== Segment start ==

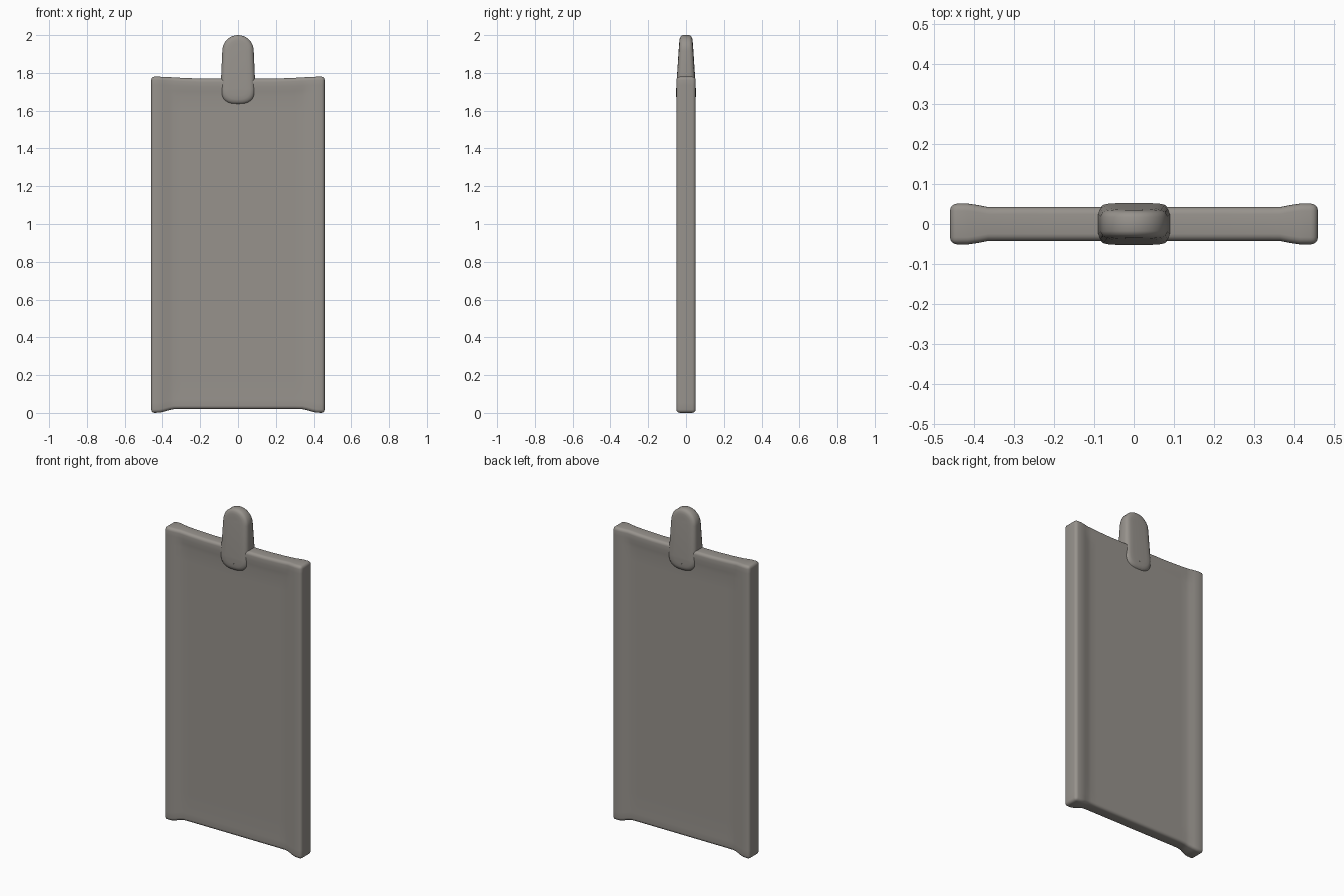
import bpy, bmesh, math

if "Cube" in bpy.data.objects:
    bpy.data.objects.remove(bpy.data.objects["Cube"])

mat = bpy.data.materials.new("warm grey")
mat.diffuse_color = (0.31, 0.29, 0.265, 1)
mat.use_nodes = True
mat.node_tree.nodes["Principled BSDF"].inputs["Base Color"].default_value = mat.diffuse_color


def finish(bm, name, bevel=0):
    bmesh.ops.recalc_face_normals(bm, faces=bm.faces)
    me = bpy.data.meshes.new(name)
    bm.to_mesh(me)
    bm.free()
    me.materials.append(mat)
    me.polygons.foreach_set("use_smooth", [True] * len(me.polygons))
    ob = bpy.data.objects.new(name, me)
    bpy.context.collection.objects.link(ob)
    if bevel:
        m = ob.modifiers.new("soft edges", 'BEVEL')
        m.width = bevel
        m.segments = 4
        m.limit_method = 'ANGLE'
        m.angle_limit = math.radians(50)
    return ob


def smooth(a, b, v):
    t = min(max((v - a) / (b - a), 0), 1)
    return t * t * (3 - 2 * t)


# Hanging panel: thin sheet with thicker side hems, top rim and drooping corners
half = [0.09, 0.2, 0.3, 0.34, 0.365, 0.39, 0.415, 0.46]
xs = [-x for x in reversed(half)] + [0] + half
ts = [0, 0.03, 0.06, 0.1, 0.3, 0.5, 0.7, 0.9, 0.945, 0.96, 0.975, 1]
bm = bmesh.new()
grids = []
for side in (-1, 1):
    grid = []
    for t in ts:
        row = []
        for x in xs:
            hem = smooth(0.34, 0.415, abs(x))
            rim = max(smooth(0.94, 0.98, t) * 0.4, smooth(0.06, 0.0, t) * 0.2 if t < 0.06 else 0)
            h = 0.037 + 0.014 * max(hem, rim)
            low = 0.02 * (1 - smooth(0.33, 0.43, abs(x)))
            high = 1.77 + 0.01 * smooth(0.2, 0.44, abs(x))
            row.append(bm.verts.new((x, side * h, low + t * (high - low))))
        grid.append(row)
    grids.append(grid)
    for a, b in zip(grid, grid[1:]):
        for i in range(len(xs) - 1):
            bm.faces.new((a[i], a[i + 1], b[i + 1], b[i]))


def rim_loop(g):
    return (g[0] + [r[-1] for r in g[1:-1]] + g[-1][::-1]
            + [r[0] for r in g[-2:0:-1]])


f, b = map(rim_loop, grids)
for i in range(len(f)):
    j = (i + 1) % len(f)
    bm.faces.new((f[i], f[j], b[j], b[i]))
finish(bm, "panel", 0.018)

# Hanging tab: rounded strap end, clasping the panel and tapering at the top
bm = bmesh.new()
profile = [(0.047, 1), (0.028, 0.98), (0.015, 0.92), (0.005, 0.76), (0, 0.5)]
layers = [(-1, d, k) for d, k in profile] + [(1, d, k) for d, k in reversed(profile)]
rings = []
N = 16
for side, d, k in layers:
    ring = []
    for top in (True, False):
        for i in range(N + 1):
            a = math.pi * i / N + (0 if top else math.pi)
            c, s = math.cos(a), math.sin(a)
            if top:
                x, z = (0.083 - d) * c, 1.917 + (0.083 - d) * s
            else:
                # squarer lower end
                x = (0.092 - d) * math.copysign(abs(c) ** 0.75, c)
                z = 1.715 - (0.083 - d) * abs(s) ** 0.75
            h = 0.052 - 0.017 * smooth(1.74, 2.0, z)
            ring.append(bm.verts.new((x, side * k * h, z)))
    rings.append(ring)
for a, b in zip(rings, rings[1:]):
    for i in range(len(a)):
        j = (i + 1) % len(a)
        bm.faces.new((a[i], a[j], b[j], b[i]))
# Flat fronts and backs bridged in strips so the taper stays smooth
for ring in (rings[0], rings[-1]):
    n = len(ring)
    for i in range(n // 2 - 1):
        p, q = i - N // 2 - 1, i + 1 - N // 2 - 1
        # pair vertices left and right of the vertical centre line
        r, l = ring[(N // 2 - i) % n], ring[(N // 2 + i) % n]
        r2, l2 = ring[(N // 2 - i - 1) % n], ring[(N // 2 + i + 1) % n]
        vs = list(dict.fromkeys((r, l, l2, r2)))
        if len(vs) > 2:
            bm.faces.new(vs)
finish(bm, "hanging_tab")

== Segment end ==

What you should do:
Give the lines again word for word, from the start of the records to the line holding "me.materials.append(mat)", both included, and leave out any picture.

Solution:
import bpy, bmesh, math

if "Cube" in bpy.data.objects:
    bpy.data.objects.remove(bpy.data.objects["Cube"])

mat = bpy.data.materials.new("warm grey")
mat.diffuse_color = (0.31, 0.29, 0.265, 1)
mat.use_nodes = True
mat.node_tree.nodes["Principled BSDF"].inputs["Base Color"].default_value = mat.diffuse_color


def finish(bm, name, bevel=0):
    bmesh.ops.recalc_face_normals(bm, faces=bm.faces)
    me = bpy.data.meshes.new(name)
    bm.to_mesh(me)
    bm.free()
    me.materials.append(mat)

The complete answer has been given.